There are a lot of useless goons out there on the Internet trying to tell you what Apple's doing next. They're the fanboys that posted all those blurry pictures of fake iPhone 5 cases on their fanboy blogs and will not shut up about the inevitable arrival of an Apple television set. They love to speculate and they have great imaginations. They're just not right all that often.
If you're going to listen to anybody about the future of Apple products, you should listen to the dude that used to build them. Bruce Tognazzini worked at Apple for 14 years, where "he designed Apple’s first human interface and wrote eight editions of the Apple Human Interface Guidelines," according to his website. Now, he's a blogger (of course) and a consultant (oh God) and a performer (the fuck?) and an "expert witness" (usually not a good sign) and a pilot and, like, six other things. He also invented the viewfinder that you probably have you your digital camera. You get it. This guy's accomplished, an original Apple guy and probably comes equipped with a monster-sized ego. Nevertheless, when he talks about Apple products, I'm actually inclined to believe him.
Now, allow me to get to the point. A lot of the fanboys mentioned above are kind of obsessed with this iWatch idea. It's a good idea! The rumors that've been floating around cyber space include everything from a watch that's a glorified iPod Nano to a watch that comes with a built-in projector. Tognazzini blogged about his own ideas about this so-called iWatch project this week. In addition to his Apple insider knowledge—which is admittedly out-of-date since he hasn't worked there in two decades—it seems like he's actually talked to some current Apple employees about this. This is all to say that even if his ideas don't make it into the iWatch, they could end up in another smartwatch. Some of them are a little creepy.
Smartwatches actually already exist. There's the Pebble smartwatch, a Kickstarter phenomenon that just started shipping. Something called the Cookoo, something else called the Martian that you can talk to. Tognazzini says they all stink, basically. The real "killer applications" of a smartwatch should and would change the world. The first thing he mentions is straight out of a spy movie. In effect, it could work like a personal identification chip that you wear on your wrist.

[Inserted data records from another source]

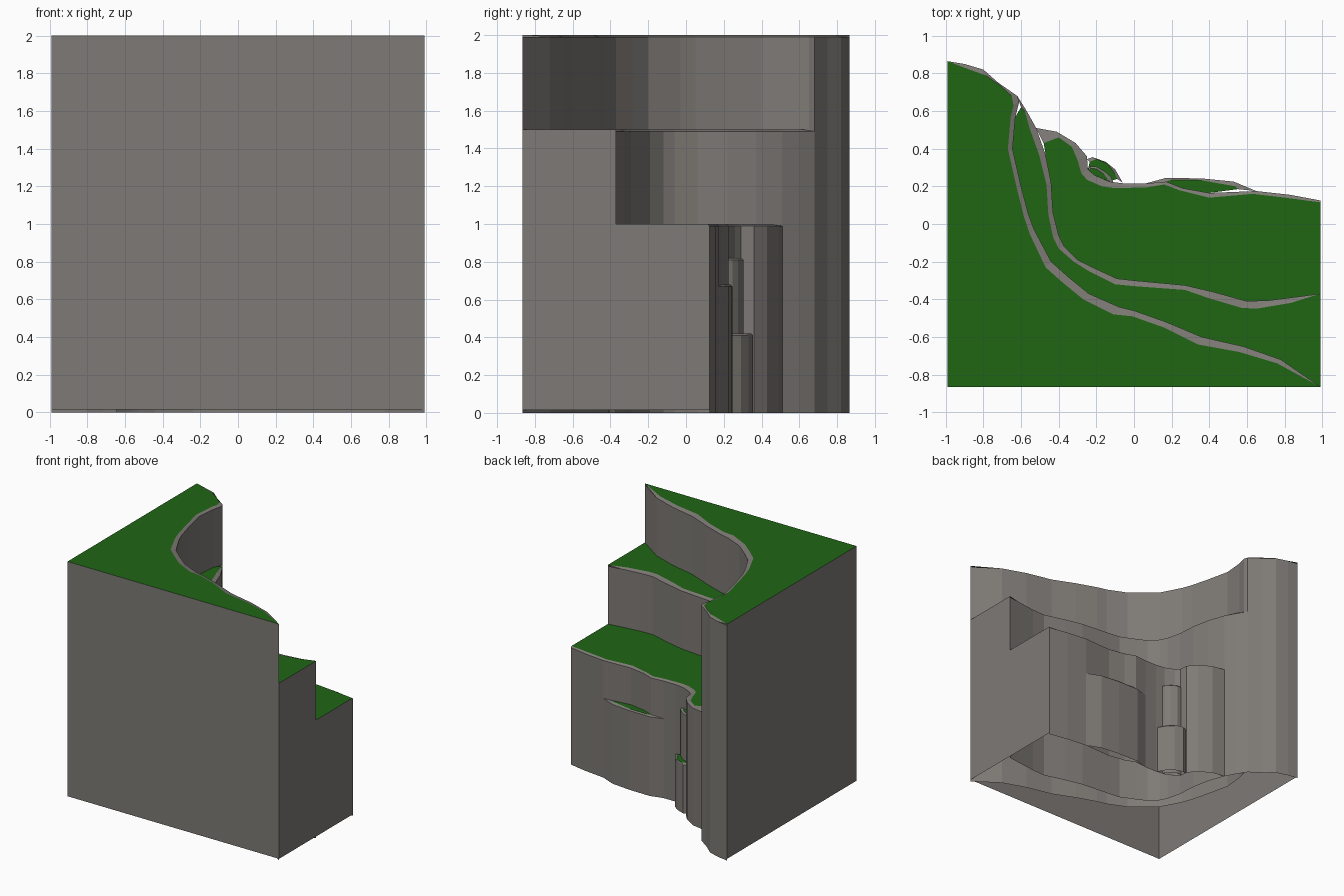
import bpy, bmesh


def material(name, rgb):
    m = bpy.data.materials.new(name)
    m.diffuse_color = (*rgb, 1)
    return m


ROCK = material("rock", (0.21, 0.195, 0.18))
GRASS = material("grass", (0.014, 0.133, 0.007))


def make(name, faces, mat):
    """Flat-shaded object from a list of polygons, shared corners welded."""
    bm = bmesh.new()
    for f in faces:
        bm.faces.new([bm.verts.new(p) for p in f])
    bmesh.ops.remove_doubles(bm, verts=bm.verts, dist=0.0001)
    me = bpy.data.meshes.new(name)
    bm.to_mesh(me)
    bm.free()
    me.materials.append(mat)
    ob = bpy.data.objects.new(name, me)
    bpy.context.collection.objects.link(ob)


def terrace(name, z, lip, edge, back):
    """Cliff wall under 'lip', sloped rock rim up to 'edge', grass from 'edge' to 'back'."""
    faces = []
    for (a, b), (c, d) in zip(zip(lip, lip[1:]), zip(edge, edge[1:])):
        faces.append([(*a, z - .01), (*b, z - .01), (*b, 0), (*a, 0)])
        rim = [(*c, z), (*d, z), (*b, z - .01), (*a, z - .01)]
        faces.append([p for i, p in enumerate(rim) if p[:2] not in [q[:2] for q in rim[:i]]])
    make(name + "_rock", [f for f in faces if len(f) > 2], ROCK)
    # edge runs left to right with the grass on its front side
    make(name + "_grass", [[(x, y, z) for x, y in list(back) + list(reversed(edge))]], GRASS)


X, Y = .99, -.865

# top terrace
lip1 = [(-X, .865), (-.9, .85), (-.8, .82), (-.72, .75), (-.62, .68), (-.61, .65),
        (-.63, .57), (-.645, .4), (-.6, .2), (-.56, .05), (-.53, -.03), (-.44, -.2),
        (-.35, -.28), (-.24, -.37), (-.08, -.44), (0, -.46), (.17, -.52), (.36, -.6),
        (.58, -.65), (.78, -.72), (X, Y)]
edge1 = [(-X, .865), (-.9, .83), (-.79, .79), (-.71, .735), (-.65, .68), (-.64, .63),
         (-.655, .57), (-.67, .4), (-.625, .2), (-.585, .04), (-.555, -.05), (-.47, -.23),
         (-.38, -.31), (-.27, -.4), (-.11, -.48), (-.01, -.49), (.16, -.55), (.34, -.64),
         (.56, -.68), (.76, -.74), (X, Y)]
terrace("top_terrace", 2, lip1, edge1, [(-X, Y)])

# middle terrace
lip2 = [(-.62, .68), (-.57, .6), (-.52, .51), (-.47, .37), (-.44, .22), (-.43, .06),
        (-.4, -.06), (-.37, -.12), (-.3, -.19), (-.22, -.23), (-.09, -.29), (0, -.3),
        (.27, -.325), (.42, -.36), (.6, -.41), (.72, -.405), (.88, -.385), (X, -.37)]
edge2 = [(-.6, .62), (-.58, .6), (-.555, .51), (-.505, .37), (-.465, .21), (-.455, .05),
         (-.43, -.07), (-.4, -.13), (-.32, -.2), (-.24, -.25), (-.1, -.32), (0, -.33),
         (.27, -.35), (.4, -.395), (.57, -.445), (.65, -.45), (.83, -.42), (X, -.37)]
terrace("middle_terrace", 1.5, lip2, edge2, lip1[6:])

# lower terrace
lip3 = [(-.52, .51), (-.41, .49), (-.31, .43), (-.25, .36), (-.245, .29), (-.21, .26),
        (-.13, .225), (-.05, .215), (.06, .215), (.17, .225), (.26, .19), (.4, .165),
        (.65, .175), (.83, .155), (X, .125)]
edge3 = [(-.48, .43), (-.4, .46), (-.33, .41), (-.3, .34), (-.28, .27), (-.25, .235),
         (-.17, .2), (-.1, .19), (.07, .195), (.16, .21), (.24, .18), (.4, .14),
         (.63, .16), (.8, .14), (X, .115)]
terrace("lower_terrace", 1, lip3, edge3, lip2[3:])

# small ledges stuck on the lower cliff
terrace("tall_ledge", .82,
        [(-.245, .29), (-.235, .305), (-.2, .305), (-.15, .275), (-.12, .245), (-.11, .22)],
        [(-.24, .285), (-.23, .295), (-.2, .293), (-.16, .265), (-.14, .24), (-.14, .23)],
        lip3[4:6])
terrace("low_ledge", .42,
        [(-.25, .345), (-.22, .355), (-.15, .33), (-.1, .29), (-.06, .22)],
        [(-.235, .33), (-.2, .345), (-.14, .32), (-.1, .265), (-.09, .24)],
        lip3[4:7])
terrace("wide_ledge", .68,
        [(.06, .215), (.17, .245), (.36, .242), (.53, .225), (.65, .175)],
        [(.17, .225), (.2, .235), (.36, .232), (.54, .2), (.55, .185)],
        lip3[10:12])

# flat outer walls, open underneath
B = .015
make("outer_walls", [
    [(-X, Y, B), (X, Y, B), (X, Y, 2), (-X, Y, 2)],
    [(-X, .865, B), (-X, Y, B), (-X, Y, 2), (-X, .865, 2)],
    [(X, y, z) for y, z in [(Y, B), (.125, B), (.125, .99), (.115, 1), (-.37, 1),
                            (-.37, 1.5), (Y, 1.5)]],
], ROCK)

Basically, the iWatch would verify your identity when you put it on your wrist. It could then communicate with your iPhone, your iPad, your MacBook and, not to speculate too much about the future, possibly your own home. The iWatch could communicate with other devices via Bluetooth. No need to type in a passcode because your iWatch knows you're you and your iPhone knows your iWatch. That's kind of a lot of Apple products ruling your life, but it's not much worse than it is now, is it?
This is where things get cool. When you have a piece of sophisticated electronics attached to your body, the possibilities are endeless. Tognazzini is thinking "sensors":
The iWatch will incorporate a variety of sensors. Certainly one thrust of these sensors will be sports/health data capture, inferring walking based on arm swing, detecting climbing or diving based on a pressure sensor, etc., etc. The more sensors, the better. A temperature and pressure sensor pressed against the skin could prove useful for medicine.
Similarly, he thinks that an iWatch equipped with Near Field Communication (NFC) technology could do away with credit cards and cash for payment. (The iPhone's too clunky anyways.) How cool would that be!
Cool and creepy share a border. Put a GPS chip in a watch and not only does it know who you are, it knows where you are. This technology is getting sophisticated, too. No longer do the satellites know that you're within five meters of a certain street. It'll know your altitude, the weather, how fast you're walking, etc. etc. It could even be enough data to fix Apple Maps, especially the 3D version that currently makes everything looks like an acid trip:
Using pressure data from millions of watches, Apple could build a precision altitude map of the world. This map would indicate true altitudes everywhere that iWatch wearers travel. The granularity would be several orders of magnitude greater than ever before attempted for a wide-area map at a cost several orders of magnitude less than Flyover.
Tognazzini has more ideas. Like, a lot more. It's worth reading his post and wondering a little bit. Don't wonder too much, though. You might turn into one of those fanboys everybody hates.
Image via ADR Studio